My art is an intersection of video, performance, sculpture and installation. I shoot video both on location (in different parts of the world) and on sets that I build in the studio. I composite this video footage and integrated it into other objects to create video sculptures and installations. My performances become looped videos that are built into or projected onto objects that I construct. These videos interact with and reference the objects themselves.

Also in my pallet of processes are photography, drawing and painting. I construct models and props that I photograph against real scenery to create images that depict a nostalgic and constructed reality. In my drawings and paintings, I merge architecture from around the world into composite landscapes.

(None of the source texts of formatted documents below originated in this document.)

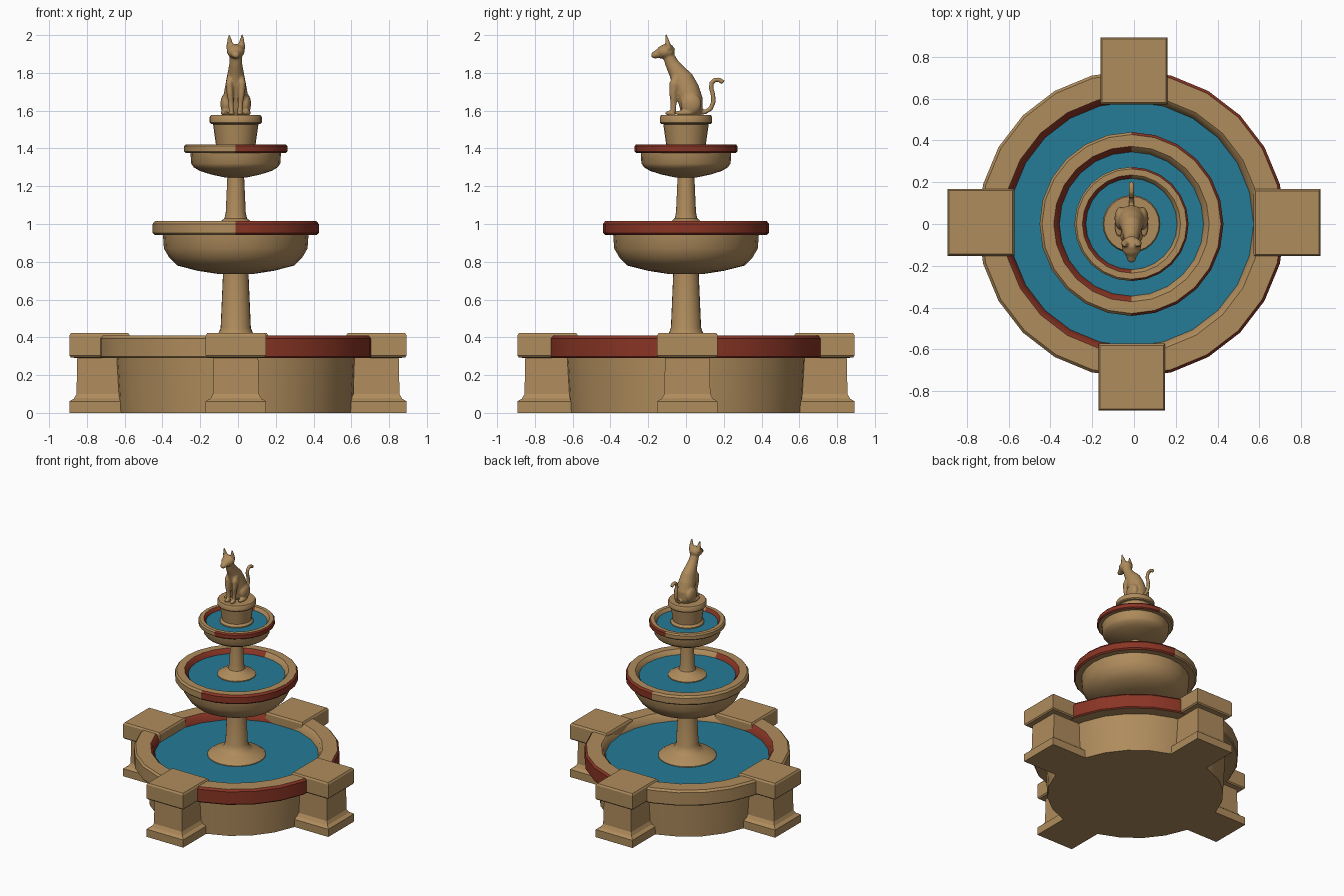
import bpy, bmesh, math
from mathutils import Vector, Matrix

CX = -0.012          # fountain axis sits slightly left of centre
SIDES = 24


def material(name, rgb):
    m = bpy.data.materials.new(name)
    m.diffuse_color = (*rgb, 1)
    return m


STONE = material("sandstone", (0.43, 0.262, 0.108))
RED = material("brick_red", (0.25, 0.035, 0.018))
WATER = material("water_blue", (0.018, 0.2, 0.31))


def finish(bm, name, mats, angle=35):
    bmesh.ops.recalc_face_normals(bm, faces=bm.faces)
    me = bpy.data.meshes.new(name)
    bm.to_mesh(me)
    bm.free()
    for m in mats:
        me.materials.append(m)
    me.shade_smooth()
    me.set_sharp_from_angle(angle=math.radians(angle))
    ob = bpy.data.objects.new(name, me)
    bpy.context.collection.objects.link(ob)
    return ob


def lathe(name, profile, mats, sides=SIDES, centre=(CX, 0), turn=0.0, angle=35):
    """Revolve (radius, z) points; a first point repeated at the end makes a ring."""
    bm = bmesh.new()
    vs = [bm.verts.new((r, 0, z)) for r, z in profile]
    es = [bm.edges.new(p) for p in zip(vs, vs[1:])]
    bmesh.ops.spin(bm, geom=vs + es, cent=(0, 0, 0), axis=(0, 0, 1),
                   angle=2 * math.pi, steps=sides)
    bmesh.ops.remove_doubles(bm, verts=bm.verts, dist=1e-4)
    bmesh.ops.dissolve_degenerate(bm, edges=bm.edges, dist=1e-5)
    bmesh.ops.transform(bm, verts=bm.verts,
                        matrix=Matrix.Translation((*centre, 0)) @ Matrix.Rotation(turn, 4, 'Z'))
    return finish(bm, name, mats, angle)


def rim(name, profile):
    """Rim ring: sides facing +x are red, everything else is stone."""
    ob = lathe(name, profile + profile[:1], [STONE, RED])
    for p in ob.data.polygons:
        if p.normal.x > 0.03 and abs(p.normal.z) < 0.9:
            p.material_index = 1


def water(name, r, z):
    lathe(name, [(0, z - 0.02), (r, z - 0.02), (r, z), (0, z)], [WATER])


# Lower basin
lathe("basin_wall", [(0, 0), (0.628, 0), (0.645, 0.30), (0.59, 0.30), (0.58, 0.25), (0, 0.25)], [STONE])
rim("basin_rim", [(0.635, 0.29), (0.728, 0.29), (0.735, 0.298), (0.735, 0.395), (0.722, 0.41),
                  (0.615, 0.41), (0.60, 0.398), (0.578, 0.33), (0.578, 0.29)])
water("basin_water", 0.59, 0.35)

# Four square piers around the basin
S = math.sqrt(2)
pier = [(0, 0), (0.16, 0), (0.16, 0.06), (0.15, 0.068), (0.136, 0.075), (0.122, 0.10), (0.118, 0.29),
        (0.152, 0.294), (0.16, 0.303), (0.16, 0.41), (0.152, 0.422), (0, 0.422)]
for tag, pos in (("left", (-0.733, 0.008)), ("right", (0.733, 0.007)),
                 ("front", (-0.011, -0.733)), ("back", (0, 0.733))):
    lathe("pier_" + tag, [(r * S, z) for r, z in pier], [STONE], 4, pos, math.pi / 4, 15)

# Lower column with flared foot
lathe("lower_column", [(0, 0.33), (0.21, 0.33), (0.208, 0.355), (0.185, 0.372), (0.125, 0.392),
                       (0.095, 0.412), (0.08, 0.45), (0.067, 0.75), (0, 0.75)], [STONE])

# Middle bowl
lathe("middle_bowl", [(0, 0.735), (0.09, 0.735), (0.20, 0.752), (0.31, 0.78), (0.352, 0.822),
                      (0.38, 0.87), (0.386, 0.95), (0.345, 0.95), (0.33, 0.90), (0, 0.90)], [STONE])
rim("middle_rim", [(0.37, 0.943), (0.43, 0.943), (0.44, 0.953), (0.44, 1.0), (0.428, 1.015),
                   (0.372, 1.015), (0.36, 1.003), (0.336, 0.965), (0.336, 0.943)])
water("middle_water", 0.345, 0.982)

# Upper column with flared foot
lathe("upper_column", [(0, 0.965), (0.14, 0.965), (0.138, 0.988), (0.12, 1.0), (0.078, 1.015),
                       (0.06, 1.03), (0.053, 1.06), (0.044, 1.26), (0, 1.26)], [STONE])

# Upper bowl
lathe("upper_bowl", [(0, 1.245), (0.05, 1.245), (0.13, 1.262), (0.19, 1.281), (0.222, 1.30),
                     (0.236, 1.32), (0.24, 1.385), (0.22, 1.385), (0.21, 1.35), (0, 1.35)], [STONE])
rim("upper_rim", [(0.23, 1.377), (0.265, 1.377), (0.273, 1.384), (0.273, 1.412), (0.264, 1.422),
                  (0.235, 1.422), (0.227, 1.414), (0.214, 1.39), (0.214, 1.377)])
water("upper_water", 0.222, 1.398)

# Pot-shaped pedestal under the statue
lathe("statue_pedestal", [(0, 1.385), (0.122, 1.385), (0.12, 1.405), (0.105, 1.42), (0.12, 1.528),
                          (0.133, 1.531), (0.138, 1.538), (0.138, 1.567), (0.132, 1.576),
                          (0, 1.576)], [STONE])

# Seated cat: overlapping tubes and ellipsoids fused by a voxel remesh
cat = bmesh.new()


def tube(pts, n=16):
    """Loft ellipses through (x, y, z, half width in x, half depth) points."""
    rings, cs = [], [Vector(p[:3]) for p in pts]
    for i, p in enumerate(pts):
        t = cs[min(i + 1, len(cs) - 1)] - cs[max(i - 1, 0)]
        side = Vector((1, 0, 0))
        nrm = t.cross(side).normalized()
        rings.append([cat.verts.new(cs[i] + side * p[3] * math.cos(a) + nrm * p[4] * math.sin(a))
                      for a in (2 * math.pi * k / n for k in range(n))])
    for a, b in zip(rings, rings[1:]):
        for k in range(n):
            cat.faces.new((a[k], a[(k + 1) % n], b[(k + 1) % n], b[k]))
    cat.faces.new(rings[0])
    cat.faces.new(rings[-1])


def blob(c, r):
    bmesh.ops.create_icosphere(cat, subdivisions=3, radius=1,
                               matrix=Matrix.Translation(c) @ Matrix.Diagonal((*r, 1)))


# torso and neck
tube([(0, .03, 1.572, .055, .045), (0, .03, 1.60, .07, .058), (0, .025, 1.65, .07, .066),
      (0, .005, 1.71, .06, .066), (0, -.02, 1.765, .05, .06), (0, -.05, 1.81, .041, .045),
      (0, -.075, 1.85, .034, .036), (0, -.095, 1.895, .032, .03)])
# head and muzzle
tube([(0, -.06, 1.913, .015, .015), (0, -.075, 1.914, .038, .033), (0, -.105, 1.915, .048, .040),
      (0, -.13, 1.908, .042, .034), (0, -.15, 1.90, .027, .024), (0, -.174, 1.893, .019, .017),
      (0, -.184, 1.892, .010, .009)])
# tail
tube([(0, y, z, .013, .013) for y, z in
      ((.06, 1.592), (.10, 1.592), (.13, 1.61), (.145, 1.645), (.143, 1.685), (.133, 1.72),
       (.135, 1.747), (.153, 1.763), (.175, 1.764), (.197, 1.748))], 10)
for s in (-1, 1):
    # ears
    tube([(s * .029, -.09, 1.925, .021, .018), (s * .031, -.097, 1.955, .017, .014),
          (s * .035, -.106, 2.004, .004, .004)], 10)
    # front legs and paws
    tube([(s * .028, -.045, 1.78, .018, .025), (s * .033, -.06, 1.74, .021, .03),
          (s * .03, -.068, 1.69, .018, .021), (s * .025, -.066, 1.64, .014, .016),
          (s * .022, -.068, 1.572, .014, .014)], 12)
    blob((s * .022, -.083, 1.587), (.017, .027, .013))
    # haunches and hind feet
    blob((s * .052, .027, 1.635), (.029, .055, .058))
    blob((s * .06, -.01, 1.588), (.02, .052, .014))

bmesh.ops.translate(cat, verts=cat.verts, vec=(CX, 0, 0))
statue = finish(cat, "cat_statue", [STONE], 180)
rm = statue.modifiers.new("fuse", 'REMESH')
rm.mode = 'VOXEL'
rm.voxel_size = 0.006
rm.use_smooth_shade = True
sm = statue.modifiers.new("soften", 'SMOOTH')
sm.factor = 0.5
sm.iterations = 2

These methods of layering materials and processes reinforce my concepts by combining culturally specific sites and situations into unexpected combinations, which aims to explore and diminish the gap between different cultural realities. My work challenges viewers to question their own cultural identity and sense of place and to investigate how and to what degree they are a product of their emotional, physical and cultural “baggage”.